Pettit will preach during the opening service at 7 p.m. Feb. 18. Other services will be held at 10 a.m. and 7 p.m. all three days, and 1:30 p.m. Feb. 19 and 21. Conference speakers and Carol Anne Clemmons of Coffey Evangelistic Ministries will lead workshops at 1:30 p.m. Feb. 20. All sessions are free and open to the public. All major sessions will be webcast.
Get information for all session times.
Taking an Alternate Route
Days after speaking at the University’s second semester Opening Exercises in January 2018, Gleiser received a diagnosis of multiple myeloma—a type of cancer formed by malignant plasma cells—which quickly and significantly altered his life. Instead of pushing on with his North American evangelistic itinerary, for more than a year Gleiser’s primary destination from his Dallas-area home was the hospital oncology unit.
Through a systematic battery of radiation, chemotherapy, stem cell therapy (his oil change) and finally surgery to remove two blood clots in his legs that were a byproduct of chemicals in treatments, Gleiser received “a new lease on life.”
“It’s a unique system of treating multiple myeloma,” he said. “Fifteen to 20 years ago, if you got this form of cancer, they said you had maybe three years to live. With the advent of stem cell bone marrow transplant, people are living longer, fulfilled lives as a result. Someone thought outside the box and said, ‘What if we brought good stem cells back into a person’s body?’ and that’s been the creative touch to deal with this particular kind of cancer. They cleaned me out and gave me a fresh start.
“It took an entire year to deal with it and everything is in remission, (but) I have the kind of cancer that they say has a tendency to come back. They just keep an eye on me that it stays subdued.”
Time to Swim in the Psalms
Following a 17-day hospital stay, Gleiser was released to continue recuperation at home. For an individual whose ministry following his 1975 graduation from BJU had been non-stop—church youth and associate pastor in Florida and Missouri, camp director/evangelist in Arizona, full–time evangelist since 2000—extended down time wasn’t like a vacation. However, it was profitable. Coupled with regaining physical strength, he found comfort and health in the Word.
“Were it not for the power of God’s truth, I don’t know how a person could live with this,” he said. “They would be in utter despair. Because all of a sudden, I was stuck at home, I had many good, long hours in the Word of God. When I was able, I was out walking and talking to the Lord. I asked for deliverance, (but) at the same time I spent daily time in the Psalms. They were incredible encouraging words of the psalmist who cried out for help in various ways and for various needs. I call it swimming in the Psalms.

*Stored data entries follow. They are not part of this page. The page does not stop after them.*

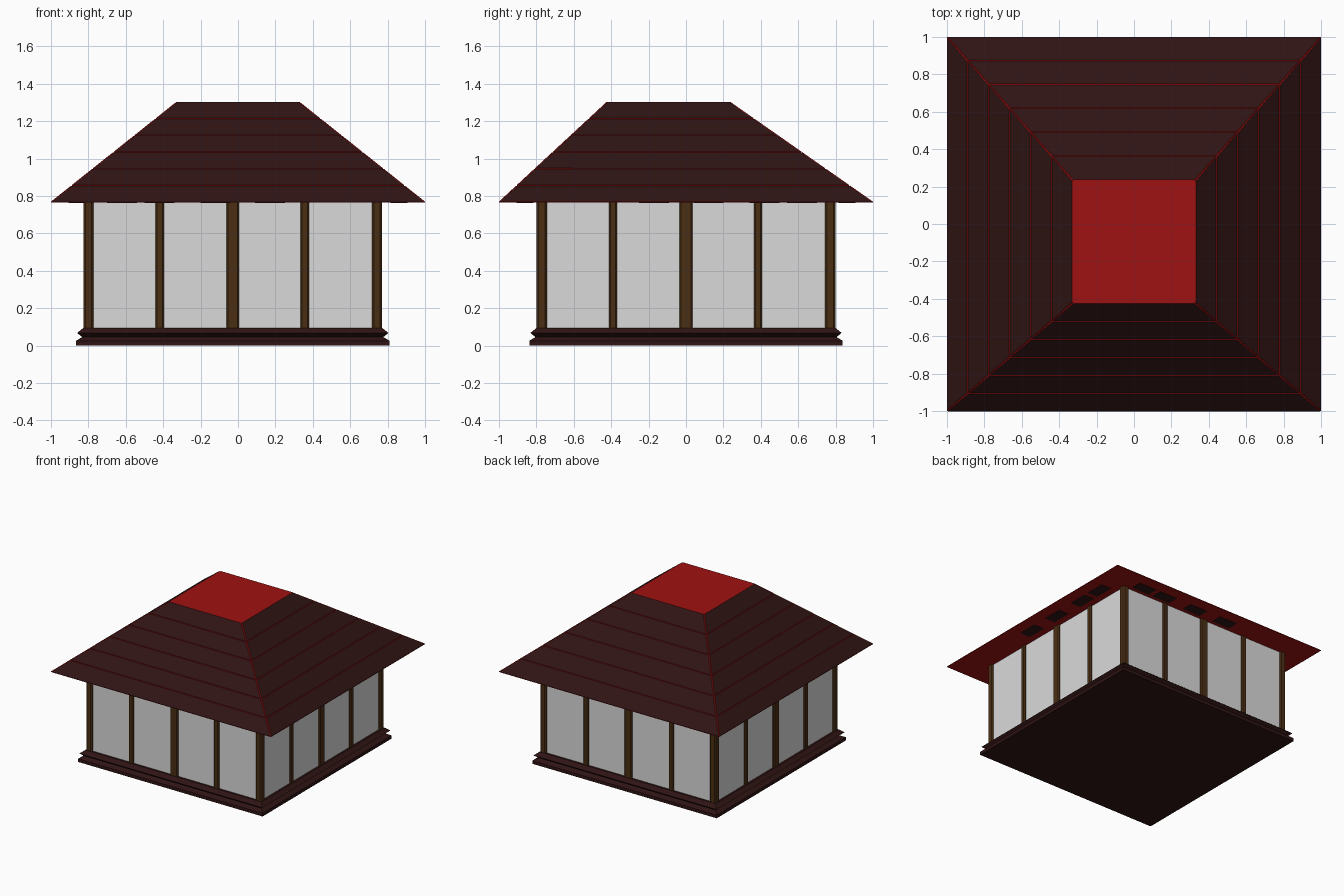
import bpy
import bmesh
from mathutils import Matrix, Vector

cube = bpy.data.objects.get("Cube")
if cube:
    bpy.data.objects.remove(cube, do_unlink=True)


def material(name, rgb):
    mat = bpy.data.materials.new(name)
    mat.use_nodes = True
    mat.diffuse_color = (*rgb, 1)
    mat.node_tree.nodes["Principled BSDF"].inputs["Base Color"].default_value = (*rgb, 1)
    return mat


MAROON = material("dark maroon", (0.03, 0.007, 0.007))
RED = material("deep red", (0.35, 0.006, 0.006))
BROWN = material("brown wood", (0.07, 0.028, 0.007))
PAPER = material("pale panel", (0.7, 0.7, 0.7))


def finish(name, bm, *mats):
    bmesh.ops.recalc_face_normals(bm, faces=bm.faces)
    mesh = bpy.data.meshes.new(name)
    bm.to_mesh(mesh)
    bm.free()
    for mat in mats:
        mesh.materials.append(mat)
    obj = bpy.data.objects.new(name, mesh)
    bpy.context.collection.objects.link(obj)
    return obj


def loft(rings):
    """Closed solid through rectangles (x0, x1, y0, y1, z); returns its side faces too."""
    bm = bmesh.new()
    loops = [[bm.verts.new((x, y, z)) for x, y in ((a, c), (b, c), (b, d), (a, d))]
             for a, b, c, d, z in rings]
    sides = [bm.faces.new((lo[i], lo[(i + 1) % 4], hi[(i + 1) % 4], hi[i]))
             for lo, hi in zip(loops, loops[1:]) for i in range(4)]
    bm.faces.new(loops[0][::-1])
    bm.faces.new(loops[-1])
    bm.normal_update()
    return bm, sides


def box(name, low, high, mat, bevel=0):
    bm, _ = loft([(low[0], high[0], low[1], high[1], z) for z in (low[2], high[2])])
    if bevel:
        upright = [e for e in bm.edges
                   if abs(e.verts[0].co.z - e.verts[1].co.z) > 0.1]
        bmesh.ops.bevel(bm, geom=upright, offset=bevel, segments=1, affect='EDGES')
    return finish(name, bm, mat)


# Moulded plinth
CX = -0.028
steps = [(0.838, 0), (0.838, 0.026), (0.805, 0.046), (0.832, 0.068), (0.8, 0.094)]
plinth, _ = loft([(CX - r, CX + r, -r, r, z) for r, z in steps])
finish("plinth", plinth, MAROON)

# Pale wall panels
WALL, EAVE = 0.783, 0.765
box("wall_panels", (CX - WALL, -WALL, 0.09), (CX + WALL, WALL, EAVE + 0.01), PAPER)

# Timber posts: corners, then three along each wall
for sx in (-1, 1):
    for sy in (-1, 1):
        x, y = CX + sx * 0.771, sy * 0.771
        box("corner_post", (x - 0.027, y - 0.027, 0.09),
            (x + 0.027, y + 0.027, EAVE + 0.01), BROWN, 0.01)
for along, width in ((-0.39, 0.022), (0, 0.034), (0.385, 0.022)):
    for side in (-1, 1):
        for name, x, y, hx, hy in (("long_wall_post", along, side * 0.775, width, 0.022),
                                   ("end_wall_post", side * 0.775, along, 0.022, width)):
            box(name, (CX + x - hx, y - hy, 0.09),
                (CX + x + hx, y + hy, EAVE + 0.01), BROWN, 0.008)

# Tiered hip roof: raised dark courses framed by thin red trim
eave = Vector((-1, 1, -1, 1))
crown = Vector((-0.325, 0.325, -0.42, 0.232))
TIERS = 6
rings = [(*eave.lerp(crown, i / TIERS), EAVE + (1.302 - EAVE) * i / TIERS)
         for i in range(TIERS + 1)]
roof, slopes = loft(rings)
bmesh.ops.inset_individual(roof, faces=slopes, thickness=0.005, depth=0.004)
for face in roof.faces:
    face.material_index = 1
for face in slopes:
    face.material_index = 0
finish("tiered_roof", roof, MAROON, RED)

# Dark boards under the eaves, beside the wall tops
for quarter in range(4):
    for along in (-0.62, -0.42, -0.12, 0.17):
        sign = -1 if quarter % 2 else 1
        bm = bmesh.new()
        bmesh.ops.create_cube(bm, size=1)
        bmesh.ops.scale(bm, vec=(0.09, 0.16, 0.004), verts=bm.verts)
        bmesh.ops.translate(bm, vec=(-0.86, along * sign, EAVE - 0.001), verts=bm.verts)
        bmesh.ops.rotate(bm, cent=(0, 0, 0), verts=bm.verts,
                         matrix=Matrix.Rotation(quarter * 1.5707963, 3, 'Z'))
        finish("eave_board", bm, MAROON)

“The phone calls and letters I received as an encouragement, people saying they were praying for us (wife Lynn, too), was phenomenal. I’ve heard that when missionaries were in need on the field, they could sense the prayers of God’s people. I heard that over the years and thought, ‘Yeah, that’s nice; I guess so.’ But I now know firsthand what they mean by that. God revealing His power through those experiences made me realize He is watching over us and taking care of me.”
Taking Comfort on the Road
Complementing a regenerated immune system and renewed vitality, Gleiser is looking forward to opportunities on scheduled and unknown avenues to share the comfort, peace and saving grace of the Lord that he’s experienced.
“I clung to that hope that everything would be back to normal. It’s caused me to be more grateful for just to be able to walk and lift things,” he said. “I look at people differently now. I need to love them as Christ loved them.”